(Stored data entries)
>>>
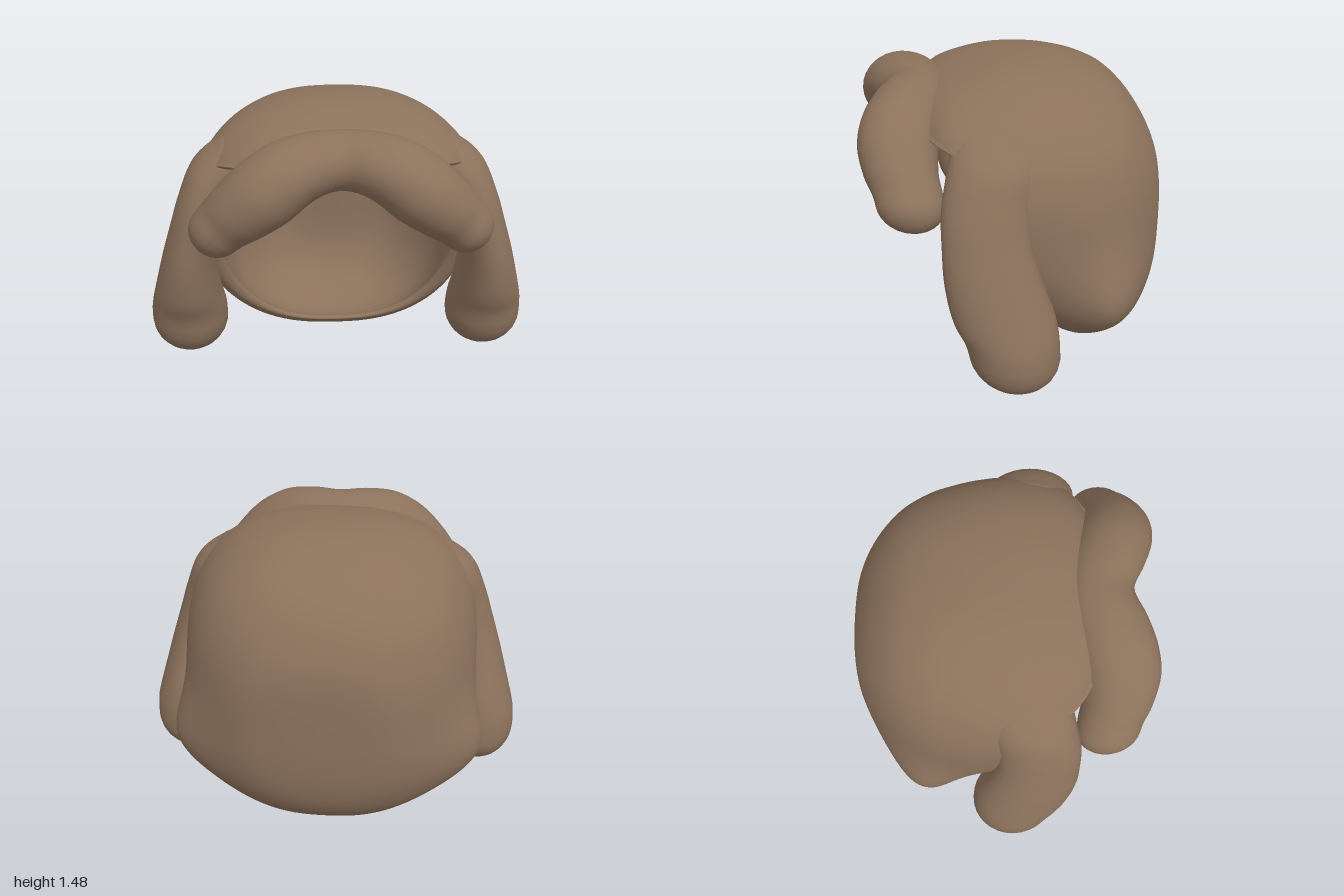
import * as THREE from 'three';

const hair = new THREE.MeshStandardMaterial({ color: 0x8c725c });
hair.name = 'brown hair';

// Smooth interpolation through a list of equal-length rows; u is a row index
function sample(rows, u) {
  const last = rows.length - 1;
  const i = Math.min(Math.floor(u), last - 1), t = u - i;
  const p = (k) => rows[Math.max(0, Math.min(last, k))];
  return rows[i].map((_, c) => {
    const a = p(i - 1)[c], b = p(i)[c], d = p(i + 1)[c], e = p(i + 2)[c];
    return b + 0.5 * t * (d - a + t * (2 * a - 5 * b + 4 * d - e + t * (3 * (b - d) + e - a)));
  });
}

// Skin a list of closed loops of points
function skin(name, loops) {
  const n = loops[0].length, index = [];
  for (let i = 0; i < loops.length - 1; i++) {
    for (let j = 0; j < n; j++) {
      const k = (j + 1) % n;
      const a = i * n + j, b = i * n + k, c = a + n, d = b + n;
      index.push(a, b, c, b, d, c);
    }
  }
  const geo = new THREE.BufferGeometry();
  geo.setAttribute('position', new THREE.Float32BufferAttribute(loops.flat(2), 3));
  geo.setIndex(index);
  geo.computeVertexNormals();
  const mesh = new THREE.Mesh(geo, hair);
  mesh.name = name;
  return mesh;
}

// Round-ended strand; stations are [x, y, z, radius across, radius in z]
function strand(name, stations, sides = 32, steps = 8) {
  const last = stations.length - 1, loops = [];
  const ring = (u, cap, dir) => {
    const [x, y, z, ra, rz] = sample(stations, u);
    const p = sample(stations, Math.max(0, u - 0.05)), q = sample(stations, Math.min(last, u + 0.05));
    const len = Math.hypot(q[0] - p[0], q[1] - p[1]);
    const [tx, ty, tz] = [0, 1, 2].map((k) => (q[k] - p[k]) / len);
    const push = dir * ra * Math.sin(cap), k = Math.cos(cap);
    loops.push(Array.from({ length: sides }, (_, j) => {
      const a = (j / sides) * Math.PI * 2, r = ra * k * Math.cos(a);
      return [x + tx * push - ty * r, y + ty * push + tx * r, z + tz * push + rz * k * Math.sin(a)];
    }));
  };
  const capAngle = (i) => (i / 8) * 1.565;
  for (let i = 8; i > 0; i--) ring(0, capAngle(i), -1);
  for (let i = 0; i <= last * steps; i++) ring(i / steps, 0, 0);
  for (let i = 1; i <= 8; i++) ring(last, capAngle(i), 1);
  return skin(name, loops);
}

// Hollow cap: slices from the back of the head forward [z, top, bottom, half width]
const slices = [
  [-0.75, 0.7, 0.7, 0], [-0.744, 0.95, 0.46, 0.21], [-0.71, 1.09, 0.27, 0.37],
  [-0.62, 1.25, 0.12, 0.51], [-0.5, 1.37, 0.037, 0.62], [-0.37, 1.432, 0.003, 0.69],
  [-0.25, 1.463, 0.03, 0.722], [-0.12, 1.478, 0.13, 0.738], [0.05, 1.475, 0.3, 0.735],
  [0.2, 1.45, 0.4, 0.71], [0.34, 1.41, 0.5, 0.645], [0.43, 1.36, 0.55, 0.52],
];

function capPoint(v, angle, fullness) {
  const s = Math.sin(angle), c = Math.cos(angle);
  // the opening slopes: far forward at the crown, further back at the nape
  const rim = s > 0
    ? 8.6 + 2.4 * THREE.MathUtils.smoothstep(s, 0.3, 0.8)
    : 8.6 - 1.6 * Math.pow(-s, 0.6);
  const [z, top, bottom, w] = sample(slices, v * rim);
  const round = (t) => Math.sign(t) * Math.pow(Math.abs(t), 0.8);
  const y = (top + bottom) / 2 + ((top - bottom) / 2) * round(s);
  // fuller hair low on each side
  const bulge = fullness * Math.exp(-(((z + 0.45) / 0.2) ** 2) - ((y - 0.42) / 0.25) ** 2);
  return [(w + bulge) * round(c), y, z];
}

function makeCap() {
  const sides = 96, rows = 48, loops = [];
  const loop = (v, fullness, sx, sy, dz) => loops.push(Array.from({ length: sides }, (_, j) => {
    const [x, y, z] = capPoint(v, (j / sides) * Math.PI * 2, fullness);
    return [x * sx, 0.74 + (y - 0.74) * sy, z + dz];
  }));
  for (let i = 0; i <= rows; i++) loop(i / rows, 0.135, 1, 1, 0);
  // rounded rim
  for (let k = 1; k < 8; k++) {
    const a = (k / 8) * Math.PI, t = (1 - Math.cos(a)) / 2;
    loop(1, 0.135 * (1 - t), 1 - 0.135 * t, 1 - 0.04 * t, 0.025 * Math.sin(a));
  }
  // inner wall, thicker at the sides than at the nape
  for (let i = rows; i >= 0; i--) {
    const v = i / rows;
    loop(v, 0, 0.865, 0.88 + 0.08 * v * v, 0.09 * (1 - v));
  }
  return skin('hairCap', loops);
}

export function createModel() {
  const model = new THREE.Group();
  model.name = 'hair';
  model.add(makeCap());

  // Long lock in front of each ear
  for (const side of [1, -1]) {
    const path = [
      [0.52, 1.22, 0.12, 0.11, 0.2], [0.61, 1.13, 0.14, 0.128, 0.21],
      [0.68, 1.0, 0.175, 0.117, 0.202], [0.73, 0.85, 0.178, 0.117, 0.203],
      [0.765, 0.68, 0.155, 0.137, 0.222], [0.785, 0.5, 0.11, 0.17, 0.238],
      [0.793, 0.38, 0.073, 0.195, 0.224], [0.795, 0.29, 0.06, 0.2, 0.217],
    ].map(([x, ...rest]) => [x * side, ...rest]);
    model.add(strand(side > 0 ? 'leftLock' : 'rightLock', path));
  }

  // Parted fringe, mirrored about the middle and sunk into the cap's front edge
  const half = [
    [0.13, 1.3, 0.49, 0.145, 0.185], [0.25, 1.262, 0.53, 0.163, 0.192],
    [0.36, 1.19, 0.553, 0.168, 0.188], [0.47, 1.1, 0.545, 0.152, 0.17],
    [0.54, 1.035, 0.52, 0.136, 0.158], [0.58, 0.995, 0.51, 0.129, 0.154],
  ];
  const mirrored = half.map(([x, ...rest]) => [-x, ...rest]).reverse();
  model.add(strand('fringe', [...mirrored, [0, 1.308, 0.455, 0.137, 0.165], ...half]));

  return model;
}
<<<
Search the entries for the word "name", then copy every line in which it is found.

◆ RESPONSE BOX ◆
hair.name = 'brown hair';
function skin(name, loops) {
  mesh.name = name;
function strand(name, stations, sides = 32, steps = 8) {
  return skin(name, loops);
  model.name = 'hair';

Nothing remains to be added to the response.